▶ Task to carry out: Going through the listing below, work out how many lines include "with" and give that number by itself.

▶ Extracted data:
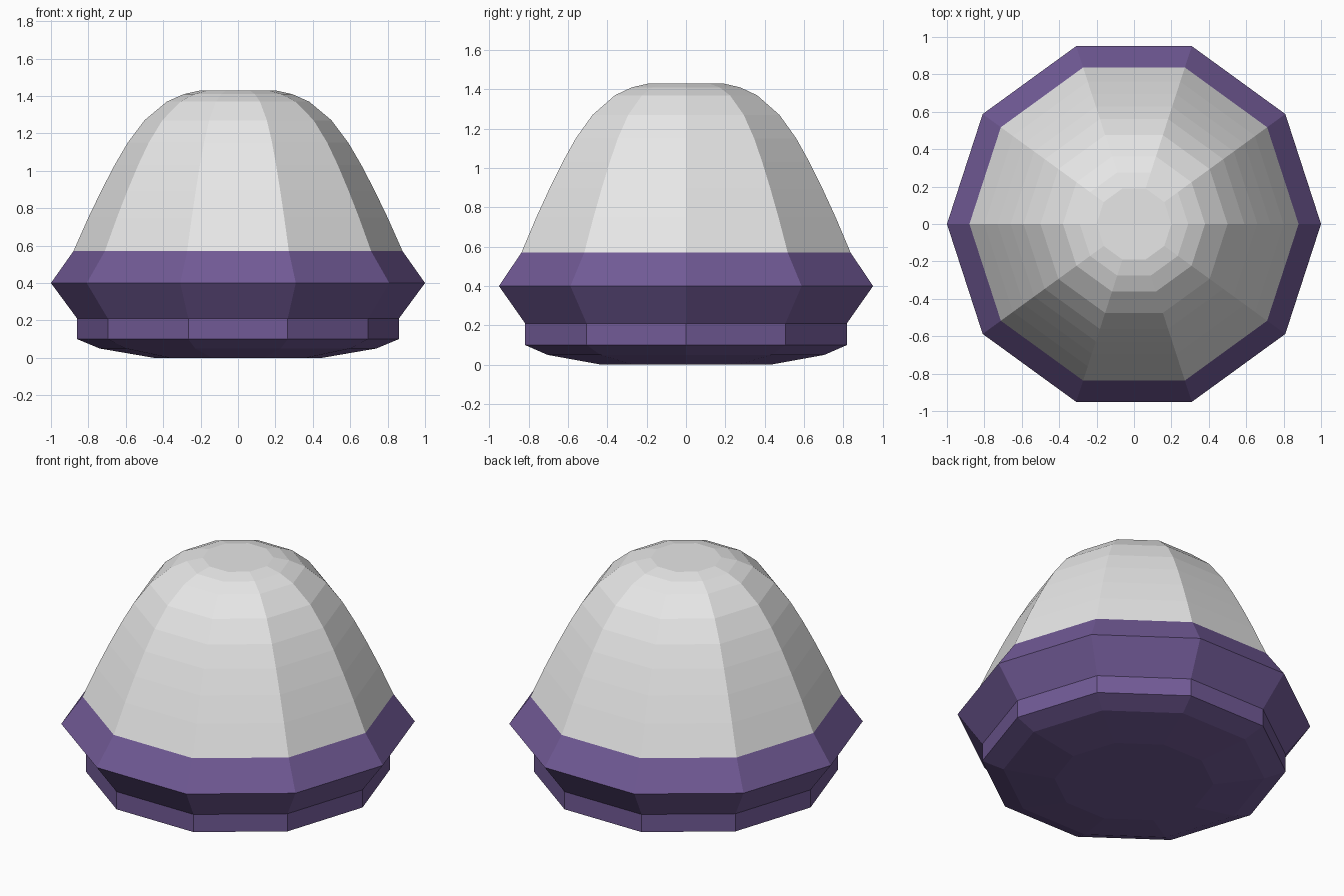
import bpy
import bmesh
from math import cos, sin, tau

SIDES = 10

if "Cube" in bpy.data.objects:
    bpy.data.objects.remove(bpy.data.objects["Cube"], do_unlink=True)


def make_material(name, rgb):
    mat = bpy.data.materials.new(name)
    mat.use_nodes = True
    mat.diffuse_color = (*rgb, 1)
    mat.node_tree.nodes["Principled BSDF"].inputs["Base Color"].default_value = (*rgb, 1)
    return mat


def lathe(name, profile, mat, cap_bottom=False, cap_top=False):
    """Sweep (radius, height) points around z as flat-sided rings."""
    bm = bmesh.new()
    rings = [[bm.verts.new((r * cos(tau * i / SIDES), r * sin(tau * i / SIDES), z))
              for i in range(SIDES)] for r, z in profile]
    for low, high in zip(rings, rings[1:]):
        for i in range(SIDES):
            j = (i + 1) % SIDES
            bm.faces.new((low[i], low[j], high[j], high[i]))
    if cap_bottom:
        bm.faces.new(rings[0][::-1])
    if cap_top:
        bm.faces.new(rings[-1])
    mesh = bpy.data.meshes.new(name)
    bm.to_mesh(mesh)
    bm.free()
    mesh.materials.append(mat)
    obj = bpy.data.objects.new(name, mesh)
    bpy.context.collection.objects.link(obj)
    return obj


purple = make_material("purple", (0.165, 0.102, 0.305))
light_grey = make_material("light grey", (0.8, 0.8, 0.8))

# Shallow dish underneath with its upright band
lathe("base_dish", [(0.45, 0), (0.74, 0.05), (0.86, 0.10), (0.86, 0.21)],
      purple, cap_bottom=True)

# Flared collar around the widest point
lathe("collar", [(0.86, 0.21), (1.0, 0.40), (0.88, 0.57)], purple)

# Faceted dome with a flat top
lathe("dome", [(0.88, 0.57), (0.80, 0.75), (0.73, 0.895), (0.66, 1.03), (0.59, 1.15),
               (0.50, 1.27), (0.38, 1.37), (0.29, 1.41), (0.20, 1.43)],
      light_grey, cap_top=True)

▶ Answer space: 2